-------- Material to process --------
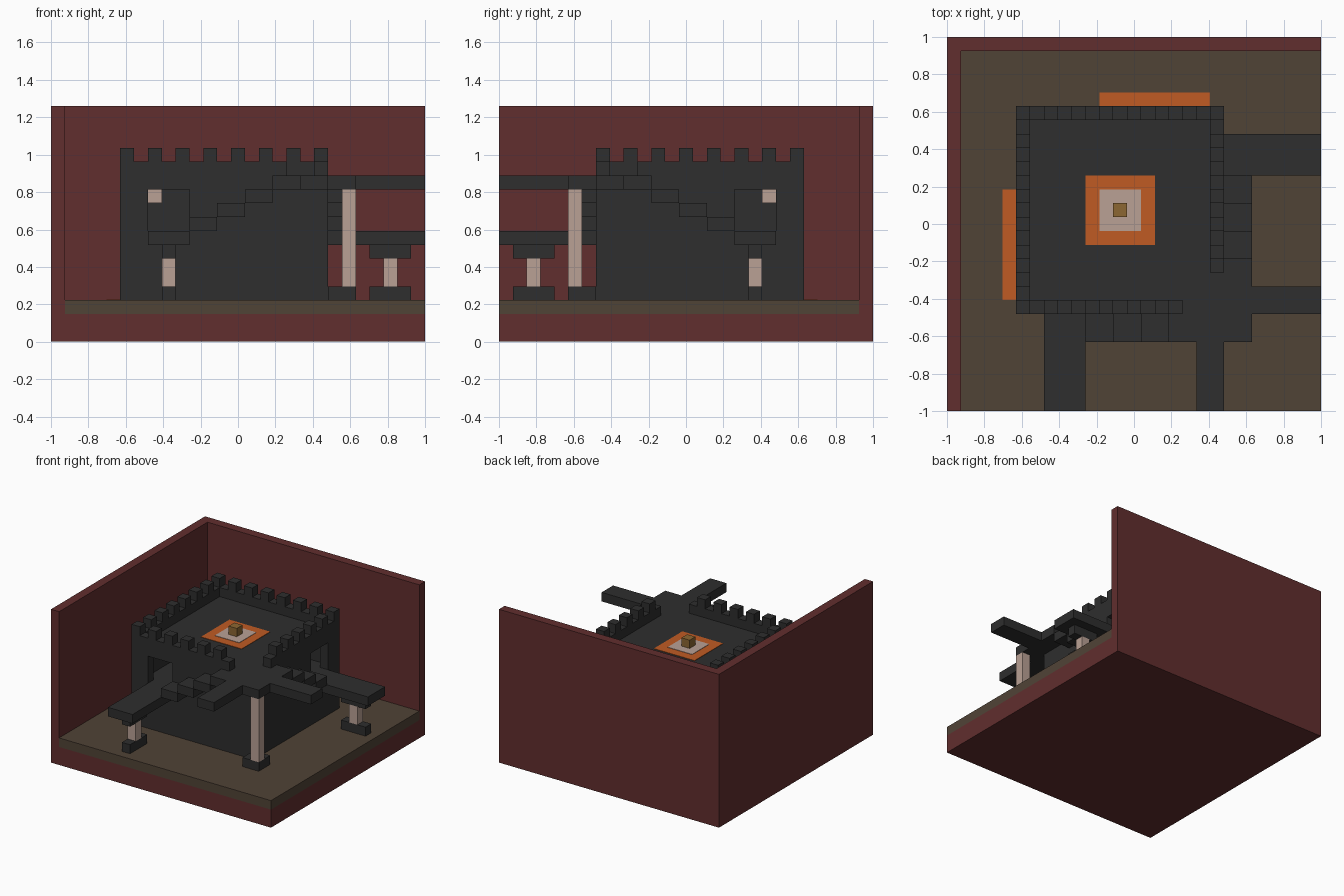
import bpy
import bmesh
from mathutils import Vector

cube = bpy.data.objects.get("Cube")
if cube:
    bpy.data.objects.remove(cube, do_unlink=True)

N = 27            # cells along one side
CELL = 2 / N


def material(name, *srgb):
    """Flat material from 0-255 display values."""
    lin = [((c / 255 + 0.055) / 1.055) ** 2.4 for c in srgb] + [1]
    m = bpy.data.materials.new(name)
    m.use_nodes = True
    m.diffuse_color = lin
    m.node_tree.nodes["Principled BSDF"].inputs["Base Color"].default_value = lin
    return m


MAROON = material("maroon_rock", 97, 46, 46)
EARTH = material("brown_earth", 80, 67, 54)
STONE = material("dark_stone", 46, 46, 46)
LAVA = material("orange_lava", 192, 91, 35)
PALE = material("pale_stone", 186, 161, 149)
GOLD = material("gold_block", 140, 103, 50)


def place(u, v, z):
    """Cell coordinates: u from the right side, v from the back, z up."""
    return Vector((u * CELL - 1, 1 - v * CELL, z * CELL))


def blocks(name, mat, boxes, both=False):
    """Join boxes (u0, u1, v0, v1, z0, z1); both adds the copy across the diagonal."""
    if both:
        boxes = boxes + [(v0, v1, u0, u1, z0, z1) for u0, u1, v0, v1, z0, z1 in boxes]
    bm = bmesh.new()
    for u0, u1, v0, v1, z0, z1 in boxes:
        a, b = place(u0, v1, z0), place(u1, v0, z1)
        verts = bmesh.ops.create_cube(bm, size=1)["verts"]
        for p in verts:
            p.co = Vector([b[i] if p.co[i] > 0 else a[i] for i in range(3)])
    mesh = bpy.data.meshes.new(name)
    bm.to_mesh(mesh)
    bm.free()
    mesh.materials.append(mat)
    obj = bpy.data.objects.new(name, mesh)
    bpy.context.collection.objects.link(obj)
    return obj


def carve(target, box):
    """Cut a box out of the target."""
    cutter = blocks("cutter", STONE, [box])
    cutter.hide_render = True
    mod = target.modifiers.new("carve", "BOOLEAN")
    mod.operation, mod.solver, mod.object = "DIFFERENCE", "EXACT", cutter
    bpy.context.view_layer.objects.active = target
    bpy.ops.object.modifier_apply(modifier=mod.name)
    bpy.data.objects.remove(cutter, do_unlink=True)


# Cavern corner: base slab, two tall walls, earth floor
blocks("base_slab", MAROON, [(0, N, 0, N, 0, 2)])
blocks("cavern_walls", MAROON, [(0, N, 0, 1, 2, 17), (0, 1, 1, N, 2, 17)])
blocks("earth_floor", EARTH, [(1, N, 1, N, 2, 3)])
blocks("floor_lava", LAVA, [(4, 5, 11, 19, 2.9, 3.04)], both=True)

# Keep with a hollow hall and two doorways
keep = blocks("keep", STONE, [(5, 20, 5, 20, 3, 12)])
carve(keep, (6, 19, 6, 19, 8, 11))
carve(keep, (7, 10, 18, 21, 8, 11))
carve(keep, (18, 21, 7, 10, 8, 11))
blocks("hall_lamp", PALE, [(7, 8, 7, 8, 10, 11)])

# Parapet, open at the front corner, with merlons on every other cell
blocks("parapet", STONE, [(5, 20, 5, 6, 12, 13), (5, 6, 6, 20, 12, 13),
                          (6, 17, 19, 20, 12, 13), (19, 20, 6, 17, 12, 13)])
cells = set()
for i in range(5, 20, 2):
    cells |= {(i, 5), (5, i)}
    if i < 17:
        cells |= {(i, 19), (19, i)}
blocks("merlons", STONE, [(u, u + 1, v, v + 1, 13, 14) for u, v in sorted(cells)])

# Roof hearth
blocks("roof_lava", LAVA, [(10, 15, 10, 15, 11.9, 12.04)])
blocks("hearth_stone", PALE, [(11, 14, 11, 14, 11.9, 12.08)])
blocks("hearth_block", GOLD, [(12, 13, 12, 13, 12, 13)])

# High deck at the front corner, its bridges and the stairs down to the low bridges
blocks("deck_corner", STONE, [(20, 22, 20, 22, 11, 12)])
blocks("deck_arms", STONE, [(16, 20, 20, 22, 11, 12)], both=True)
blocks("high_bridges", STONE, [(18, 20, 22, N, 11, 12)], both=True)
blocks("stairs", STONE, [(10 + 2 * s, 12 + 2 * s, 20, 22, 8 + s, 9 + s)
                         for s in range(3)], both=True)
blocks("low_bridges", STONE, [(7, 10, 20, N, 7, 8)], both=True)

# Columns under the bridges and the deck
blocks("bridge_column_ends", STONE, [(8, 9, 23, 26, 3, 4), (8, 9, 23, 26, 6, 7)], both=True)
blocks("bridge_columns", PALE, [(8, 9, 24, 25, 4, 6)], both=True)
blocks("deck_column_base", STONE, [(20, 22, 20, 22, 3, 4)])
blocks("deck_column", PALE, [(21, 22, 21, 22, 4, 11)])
--------
● Task details
Write out the records once more, exactly as they stand, with no images.

● Response to the exercise
import bpy
import bmesh
from mathutils import Vector

cube = bpy.data.objects.get("Cube")
if cube:
    bpy.data.objects.remove(cube, do_unlink=True)

N = 27            # cells along one side
CELL = 2 / N


def material(name, *srgb):
    """Flat material from 0-255 display values."""
    lin = [((c / 255 + 0.055) / 1.055) ** 2.4 for c in srgb] + [1]
    m = bpy.data.materials.new(name)
    m.use_nodes = True
    m.diffuse_color = lin
    m.node_tree.nodes["Principled BSDF"].inputs["Base Color"].default_value = lin
    return m


MAROON = material("maroon_rock", 97, 46, 46)
EARTH = material("brown_earth", 80, 67, 54)
STONE = material("dark_stone", 46, 46, 46)
LAVA = material("orange_lava", 192, 91, 35)
PALE = material("pale_stone", 186, 161, 149)
GOLD = material("gold_block", 140, 103, 50)


def place(u, v, z):
    """Cell coordinates: u from the right side, v from the back, z up."""
    return Vector((u * CELL - 1, 1 - v * CELL, z * CELL))


def blocks(name, mat, boxes, both=False):
    """Join boxes (u0, u1, v0, v1, z0, z1); both adds the copy across the diagonal."""
    if both:
        boxes = boxes + [(v0, v1, u0, u1, z0, z1) for u0, u1, v0, v1, z0, z1 in boxes]
    bm = bmesh.new()
    for u0, u1, v0, v1, z0, z1 in boxes:
        a, b = place(u0, v1, z0), place(u1, v0, z1)
        verts = bmesh.ops.create_cube(bm, size=1)["verts"]
        for p in verts:
            p.co = Vector([b[i] if p.co[i] > 0 else a[i] for i in range(3)])
    mesh = bpy.data.meshes.new(name)
    bm.to_mesh(mesh)
    bm.free()
    mesh.materials.append(mat)
    obj = bpy.data.objects.new(name, mesh)
    bpy.context.collection.objects.link(obj)
    return obj


def carve(target, box):
    """Cut a box out of the target."""
    cutter = blocks("cutter", STONE, [box])
    cutter.hide_render = True
    mod = target.modifiers.new("carve", "BOOLEAN")
    mod.operation, mod.solver, mod.object = "DIFFERENCE", "EXACT", cutter
    bpy.context.view_layer.objects.active = target
    bpy.ops.object.modifier_apply(modifier=mod.name)
    bpy.data.objects.remove(cutter, do_unlink=True)


# Cavern corner: base slab, two tall walls, earth floor
blocks("base_slab", MAROON, [(0, N, 0, N, 0, 2)])
blocks("cavern_walls", MAROON, [(0, N, 0, 1, 2, 17), (0, 1, 1, N, 2, 17)])
blocks("earth_floor", EARTH, [(1, N, 1, N, 2, 3)])
blocks("floor_lava", LAVA, [(4, 5, 11, 19, 2.9, 3.04)], both=True)

# Keep with a hollow hall and two doorways
keep = blocks("keep", STONE, [(5, 20, 5, 20, 3, 12)])
carve(keep, (6, 19, 6, 19, 8, 11))
carve(keep, (7, 10, 18, 21, 8, 11))
carve(keep, (18, 21, 7, 10, 8, 11))
blocks("hall_lamp", PALE, [(7, 8, 7, 8, 10, 11)])

# Parapet, open at the front corner, with merlons on every other cell
blocks("parapet", STONE, [(5, 20, 5, 6, 12, 13), (5, 6, 6, 20, 12, 13),
                          (6, 17, 19, 20, 12, 13), (19, 20, 6, 17, 12, 13)])
cells = set()
for i in range(5, 20, 2):
    cells |= {(i, 5), (5, i)}
    if i < 17:
        cells |= {(i, 19), (19, i)}
blocks("merlons", STONE, [(u, u + 1, v, v + 1, 13, 14) for u, v in sorted(cells)])

# Roof hearth
blocks("roof_lava", LAVA, [(10, 15, 10, 15, 11.9, 12.04)])
blocks("hearth_stone", PALE, [(11, 14, 11, 14, 11.9, 12.08)])
blocks("hearth_block", GOLD, [(12, 13, 12, 13, 12, 13)])

# High deck at the front corner, its bridges and the stairs down to the low bridges
blocks("deck_corner", STONE, [(20, 22, 20, 22, 11, 12)])
blocks("deck_arms", STONE, [(16, 20, 20, 22, 11, 12)], both=True)
blocks("high_bridges", STONE, [(18, 20, 22, N, 11, 12)], both=True)
blocks("stairs", STONE, [(10 + 2 * s, 12 + 2 * s, 20, 22, 8 + s, 9 + s)
                         for s in range(3)], both=True)
blocks("low_bridges", STONE, [(7, 10, 20, N, 7, 8)], both=True)

# Columns under the bridges and the deck
blocks("bridge_column_ends", STONE, [(8, 9, 23, 26, 3, 4), (8, 9, 23, 26, 6, 7)], both=True)
blocks("bridge_columns", PALE, [(8, 9, 24, 25, 4, 6)], both=True)
blocks("deck_column_base", STONE, [(20, 22, 20, 22, 3, 4)])
blocks("deck_column", PALE, [(21, 22, 21, 22, 4, 11)])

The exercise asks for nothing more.